Let’s talk first about jobs, one of the best indicators of a state’s health. We are losing jobs – a lot of them. From July 2018 to July 2019, Louisiana lost 1,000 jobs – the only state to lose jobs over that time period. Every job loss represents one fewer table that gets food put on it. It likely represents one more new Texas license plate.
Of the twelve southern states, Louisiana is the only one with a receding labor force. Mississippi, that’s right Mississippi, created 19,000 more jobs than we did in the last year according to the Bureau of Labor Statistics. Texas created 335,600 more jobs than the Pelican State. Meanwhile, leaders from Baton Rouge are strangling Louisiana’s energy sector and demonizing our industry job creators. A new national study by 24/7 Wall Street found Lafayette’s metro area, the heart of our oil and gas industry, had the nation’s third-highest loss of jobs over the past five years, a stark contrast to 106 consecutive months of U.S. job growth.
Bottom line: the Texodus is alive and well.
Then as we zero in to the specifics of Louisiana’s oil and gas industry, there’s no way to sugar coat it: we are experiencing historically low drilling activity. Five active rigs in South Louisiana? To put this in context, when the crash in the 80’s hit Louisiana hard, billboards in Acadiana read – “Last one to leave, turn out the lights.” South Louisiana had over 55 rigs – ten times that of today – active on land and inland waters.
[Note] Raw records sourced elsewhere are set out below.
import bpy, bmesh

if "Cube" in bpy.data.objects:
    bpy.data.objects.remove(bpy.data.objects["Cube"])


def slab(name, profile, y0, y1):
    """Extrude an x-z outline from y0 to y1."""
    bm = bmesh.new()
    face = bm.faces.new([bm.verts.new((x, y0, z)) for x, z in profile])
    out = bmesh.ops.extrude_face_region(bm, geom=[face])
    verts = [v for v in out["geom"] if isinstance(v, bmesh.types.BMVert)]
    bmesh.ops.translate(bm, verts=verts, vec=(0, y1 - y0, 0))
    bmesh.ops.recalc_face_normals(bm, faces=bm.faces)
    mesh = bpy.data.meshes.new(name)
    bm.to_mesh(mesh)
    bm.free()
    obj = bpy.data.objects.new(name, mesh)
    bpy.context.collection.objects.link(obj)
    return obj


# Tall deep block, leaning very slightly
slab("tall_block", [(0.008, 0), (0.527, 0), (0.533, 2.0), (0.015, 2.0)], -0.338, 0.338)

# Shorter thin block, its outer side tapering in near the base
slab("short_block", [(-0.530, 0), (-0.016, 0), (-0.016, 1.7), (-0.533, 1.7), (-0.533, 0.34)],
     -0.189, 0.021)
As further evidence of the critical status of the industry in South Louisiana, this August’s state lease sale boasted a shocking total of zero bids. Zero. This is simply unacceptable. In fact, the past 5 lease sales have netted less than $1 million. This represents huge losses in revenue for our state, that likely will have to be made up through increased taxes or reductions in services. With the handcuffing of our energy sector, our communities are weakened and our state is weakened. Enough is enough.
The silver lining here is that we are at a crossroads. We have an opportunity in 2019 to change course, to bring back jobs and elect leaders that can help rebuild Louisiana’s oil and natural gas industry.
In addition to state lawmakers, we will also elect parish councilmen, school board members, sheriffs, and even a Supreme Court justice. But no single decision will impact our economic future more than the choice we will make for governor.
So please join me in calling on the candidates to provide a bold, ambitious plan to bring back jobs and unleash the power of our state’s bedrock industry.
It is our duty to hold those asking for our vote accountable for the well-being of our hardworking citizens that make up Louisiana’s economy. All you have to do is take the time to ask them about their position on specific policy solutions. Ask them: What’s your plan to resurrect Louisiana’s energy industry? How will you work to bring jobs and investments back to South Louisiana?
Louisiana workers and families want to thrive along with the rest of the nation, instead of looking for work in Texas. Join us in talking to candidates and demand a plan.
Together, you and I – along with thousands of our friends and neighbors across the state – can break the broken status quo and bring jobs and opportunity to Louisiana.